The question—“Who’s doing it?”—is, in my opinion, rude. Especially in this day and age when publishers can be found in the most inauspicious places, when book lovers are doing all they can to make books live, when little known presses are making big, important or highly-desired and widely-read books like The Lord of the Misrule, American Salvage, Go the Fuck to Sleep, The Time Traveler’s Wife and so many more titles. Rude especially in this day and age when big publishers—the ones who can make those folks who ask the “Who’s doing it?” question draw breath, smack their lips, bat their eyes and follow you around once they know you have an “important book” coming out from an “important press”—when these big publishers are spending thousands (millions?) of dollars of their acquisitions budgets on books by celebrity darlings and abstinence ex-witches and governors going anything but rogue.
What matters—what must matter if we who love and write and read books get to be part of the equation, the occupation—is the publication, not the publisher, yes?
A reader who asked me if she could read one of my published stories, and more recently, another reader of my book (which, by the way, she did not pay for but won in a readers’ website giveaway—clearly she had not read the description of the book or perhaps she would not have entered the contest, would have cleared the way for someone who did want this sort of book to win it) told me (and others) what they didn’t like about the work. One told me directly, as in: “I really didn’t like the magic at the end of the story. It isn’t the kind of thing I go for.” Another wrote a review (if you follow me on Facebook, you probably have seen my comments on this) for the readers’ website about the overuse of cuss words and drug use.
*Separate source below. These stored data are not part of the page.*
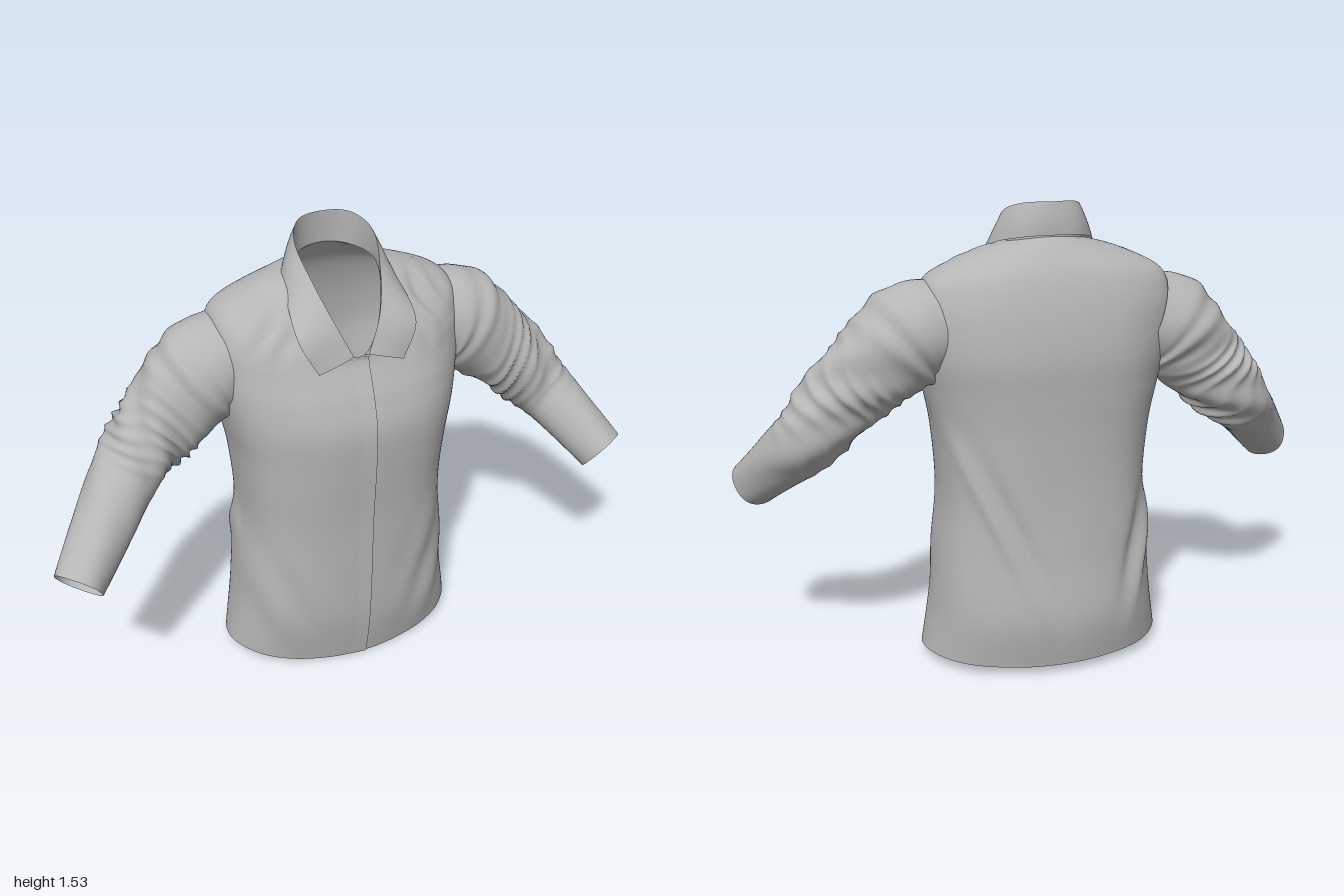
import * as THREE from 'three';

const cloth = new THREE.MeshStandardMaterial({ color: 0xb5b5b5, side: THREE.DoubleSide });
cloth.name = 'grey cloth';

// Smooth surface from fn(u, v) -> Vector3; closed joins the last column to the first,
// and quads starting at a point where hole(x, y) is true are left out
function surface(name, fn, nu, nv, closed, hole = () => false) {
  const cols = closed ? nu : nu + 1, pos = [], idx = [];
  for (let j = 0; j <= nv; j++)
    for (let i = 0; i < cols; i++) pos.push(...fn(i / nu, j / nv).toArray());
  for (let j = 0; j < nv; j++)
    for (let i = 0; i < nu; i++) {
      const a = j * cols + i, b = j * cols + (i + 1) % cols;
      if (!hole(pos[a * 3], pos[a * 3 + 1])) idx.push(a, b, b + cols, a, b + cols, a + cols);
    }
  const g = new THREE.BufferGeometry();
  g.setAttribute('position', new THREE.Float32BufferAttribute(pos, 3));
  g.setIndex(idx);
  g.computeVertexNormals();
  const mesh = new THREE.Mesh(g, cloth);
  mesh.name = name;
  return mesh;
}

// Catmull-Rom interpolation through rows of numbers
function sample(rows, t) {
  const f = t * (rows.length - 1), i = Math.min(Math.floor(f), rows.length - 2), w = f - i;
  const row = k => rows[Math.max(0, Math.min(rows.length - 1, k))];
  return rows[0].map((_, c) => {
    const [p, q, r, s] = [row(i - 1)[c], row(i)[c], row(i + 1)[c], row(i + 2)[c]];
    return q + 0.5 * w * (r - p + w * (2 * p - 5 * q + 4 * r - s + w * (3 * (q - r) + s - p)));
  });
}

const bump = (d, width) => Math.exp(-((d / width) ** 2));
const spow = (x, e) => Math.sign(x) * Math.abs(x) ** e;

// Torso rings: half width, front z, back z, side z, side y, front y, back y, squareness
const rings = [
  [0.410, 0.22, -0.267, 0.00, 0.042, 0.00, 0.03, 2.1],
  [0.385, 0.25, -0.285, 0.00, 0.20, 0.18, 0.19, 2.3],
  [0.365, 0.26, -0.263, 0.00, 0.40, 0.39, 0.40, 2.4],
  [0.350, 0.265, -0.248, 0.00, 0.60, 0.60, 0.60, 2.5],
  [0.360, 0.28, -0.247, 0.00, 0.80, 0.80, 0.80, 2.5],
  [0.390, 0.283, -0.252, -0.01, 0.94, 0.94, 0.94, 2.4],
  [0.410, 0.258, -0.256, -0.025, 1.05, 1.04, 1.05, 2.4],
  [0.418, 0.228, -0.246, -0.035, 1.15, 1.11, 1.15, 2.4],
  [0.412, 0.212, -0.225, -0.04, 1.235, 1.145, 1.24, 2.4],
  [0.380, 0.206, -0.195, -0.04, 1.31, 1.165, 1.32, 2.2],
  [0.250, 0.206, -0.155, -0.02, 1.373, 1.172, 1.38, 2.0],
  [0.130, 0.206, -0.115, 0.00, 1.405, 1.178, 1.425, 2.0],
];

function torsoPoint(u, v) {
  const [a, zf, zb, zc, ys, yf, yb, n] = sample(rings, v);
  const th = u * Math.PI * 2, s = Math.sin(th), c = Math.cos(th);
  const x = a * spow(s, 2 / n), depth = c > 0 ? zf - zc : zc - zb;
  const y = ys + ((c > 0 ? yf : yb) - ys) * c * c;
  const ax = Math.abs(x);
  let d = 0;
  if (c < 0) {
    // Long diagonal fold on the left of the back, short one on the right
    const line = x > 0 ? ax + 0.03 - 0.45 * y : ax - 0.22 - 0.25 * y;
    const span = x > 0 ? bump(y - 0.5, 0.26) : bump(y - 0.4, 0.16);
    d += 0.015 * span * (bump(line, 0.022) - bump(line + 0.05, 0.03));
  } else {
    // Pulls at the waist and puckers below the shoulder
    d += 0.006 * bump(y - 0.3, 0.2) * bump(ax - 0.26, 0.1) * Math.sin(40 * ax - 16 * y);
    d += 0.012 * bump(y - 1.28, 0.08) * bump(ax - 0.25, 0.07) * Math.sin(75 * ax + 22 * y + 2 * Math.sin(25 * y));
  }
  d += 0.003 * Math.sin(9 * y + 5 * th) * Math.sin(7 * y - 3 * th) * Math.min(1, 5 * ax);
  const shift = 0.01 * (1 - v);
  return new THREE.Vector3(x + d * s + shift, y, zc + depth * spow(c, 2 / n) + d * c);
}

// Sleeve stations: distance out, y, z, then radius up/down and radius front/back
const leftRows = [
  [0.345, 1.150, -0.035, 0.150, 0.140],
  [0.440, 1.122, -0.033, 0.166, 0.154],
  [0.555, 1.03, -0.025, 0.149, 0.132],
  [0.66, 0.935, -0.018, 0.129, 0.121],
  [0.77, 0.81, 0.00, 0.110, 0.110],
  [0.85, 0.715, 0.085, 0.096, 0.097],
  [0.931, 0.607, 0.20, 0.081, 0.083],
];
const rightRows = [
  [0.345, 1.142, -0.035, 0.150, 0.140],
  [0.435, 1.10, -0.033, 0.166, 0.152],
  [0.535, 0.995, -0.028, 0.148, 0.130],
  [0.62, 0.91, -0.025, 0.128, 0.121],
  [0.71, 0.82, 0.012, 0.112, 0.112],
  [0.815, 0.715, 0.115, 0.096, 0.097],
  [0.933, 0.592, 0.228, 0.081, 0.081],
];

function sleeve(name, rows, side) {
  const seed = side > 0 ? 0 : 1.7;
  const centre = t => new THREE.Vector3(...sample(rows, t));
  return surface(name, (u, v) => {
    const a = (side > 0 ? u : 1 - u) * Math.PI * 2;
    const [, , , rv, rz] = sample(rows, v);
    const t = centre(Math.min(1, v + 0.06)).sub(centre(Math.max(0, v - 0.06))).normalize();
    const front = new THREE.Vector3(0, 0, 1).addScaledVector(t, -t.z).normalize();
    const up = new THREE.Vector3().crossVectors(front, t).normalize();
    // Slanting, broken creases around the elbow and a pucker at the armhole
    const wave = 46 * v + 2.2 * Math.sin(a + seed) + 1.2 * Math.sin(2 * a + 13 * v + seed);
    const patch = 0.6 + 0.4 * Math.sin(2 * a + 17 * v + seed);
    let d = 0.012 * patch * bump(v - 0.5, 0.17) * (1 - 1.57 * Math.abs(Math.sin(wave)));
    d += 0.006 * bump(v - 0.5, 0.2) * Math.sin(5 * a + 25 * v + seed);
    d += 0.007 * bump(v - 0.2, 0.06) * Math.sin(2 * a + 60 * v + seed);
    d += 0.002 * Math.sin(4 * a + 14 * v);
    const p = centre(v)
      .addScaledVector(up, (rv + d) * Math.sin(a))
      .addScaledVector(front, (rz + d) * Math.cos(a));
    p.x *= side;
    return p;
  }, 48, 110, true);
}

// Curve running from the wearer's left front, round the neck, to the right front
function neckCurve(half) {
  const left = half.map(p => new THREE.Vector3(...p));
  const right = left.slice(0, -1).reverse().map(p => new THREE.Vector3(-p.x, p.y, p.z));
  return new THREE.CatmullRomCurve3([...left, ...right]);
}

export function createModel() {
  const shirt = new THREE.Group();
  shirt.name = 'shirt';
  const armhole = (x, y) => Math.abs(x) > 0.39 && y > 1.05 && y < 1.24;
  shirt.add(surface('torso', torsoPoint, 128, 110, true, armhole));
  shirt.add(sleeve('leftSleeve', leftRows, 1), sleeve('rightSleeve', rightRows, -1));

  // Button placket: thin overlapping strip down the front, its edge left of centre
  shirt.add(surface('placket', (u, v) => {
    const p = torsoPoint(0, v * 0.995);
    p.x = -0.03 + 0.06 * u;
    p.z += 0.006 * u - 0.001;
    return p;
  }, 6, 60, false));

  // Collar: stand rises from the neck to the fold, leaf turns down outside it
  const fold = neckCurve([
    [0.025, 1.19, 0.222], [0.075, 1.30, 0.184], [0.112, 1.405, 0.10],
    [0.128, 1.495, 0.0], [0.085, 1.528, -0.08], [0, 1.532, -0.108],
  ]);
  const edge = neckCurve([
    [0.140, 1.152, 0.225], [0.192, 1.255, 0.198], [0.187, 1.34, 0.085],
    [0.163, 1.40, -0.025], [0.095, 1.425, -0.105], [0, 1.43, -0.122],
  ]);
  shirt.add(surface('collarStand', (u, v) =>
    torsoPoint(0.02 + 0.96 * u, 1).lerp(fold.getPoint(u), v), 60, 6, false));
  shirt.add(surface('collarLeaf', (u, v) => {
    const p = edge.getPoint(u).lerp(fold.getPoint(u), v);
    const puff = 0.005 * Math.sin(v * Math.PI);
    p.x += puff * THREE.MathUtils.clamp(p.x * 10, -1, 1);
    p.z += puff * THREE.MathUtils.clamp(p.z * 8, -1, 1);
    return p;
  }, 60, 8, false));
  return shirt;
}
She gave it two stars.
She is, of course, entitled to her opinion. (As is the woman who said what she said about magic in the story.) Some might say that this is merely honesty. I would posit that it is in fact, rude. If a person baked a cake and you asked for a slice would you tell that person that you thought it was too rich? That it was not to your liking? If you answer yes to this question, let me break it to you—you are not being helpful or constructive, you are being rude.
You say: “Thank you.”
You say: “I don’t usually eat pistachio,” if you must.
You say: “Wow. There is a lot here. I’ll save the rest for later.”
That’s all I’m saying. I’ll save the rest for later.
→As always, thanks for reading. -PMc←
“The Bones of the Book Glimmer…” ~ A Review from TNB July 10, 2011Posted by Patricia Ann McNair in Blog posts, On Making The Book, Things and Stuff.
Tags: Elephant Rock Books, Leah Tallon, The Nervous Breakdown, The Temple of Air, Winesburg, Women and Children First
I have just found out that The Temple of Air was reviewed in The Nervous Breakdown. Such a stellar review. So thoughtful and positive. A great way to have my review cherry popped.
Here’s a snippet of what the reviewer, Leah Tallon, wrote: “The bones of the book glimmer in the spirit of Winesburg, Ohio. McNair’s sentences are free flowing and emotionally charged, electric power lines running straight to your brain. Each word is honest and relatable.”
Not bad, eh?
I would encourage you to read the review in its entirety if you are willing, and I also remind you that while the book will be officially launched at Women and Children First in Chicago on September 9, 2011, advanced orders are being taken at Elephant Rock Books.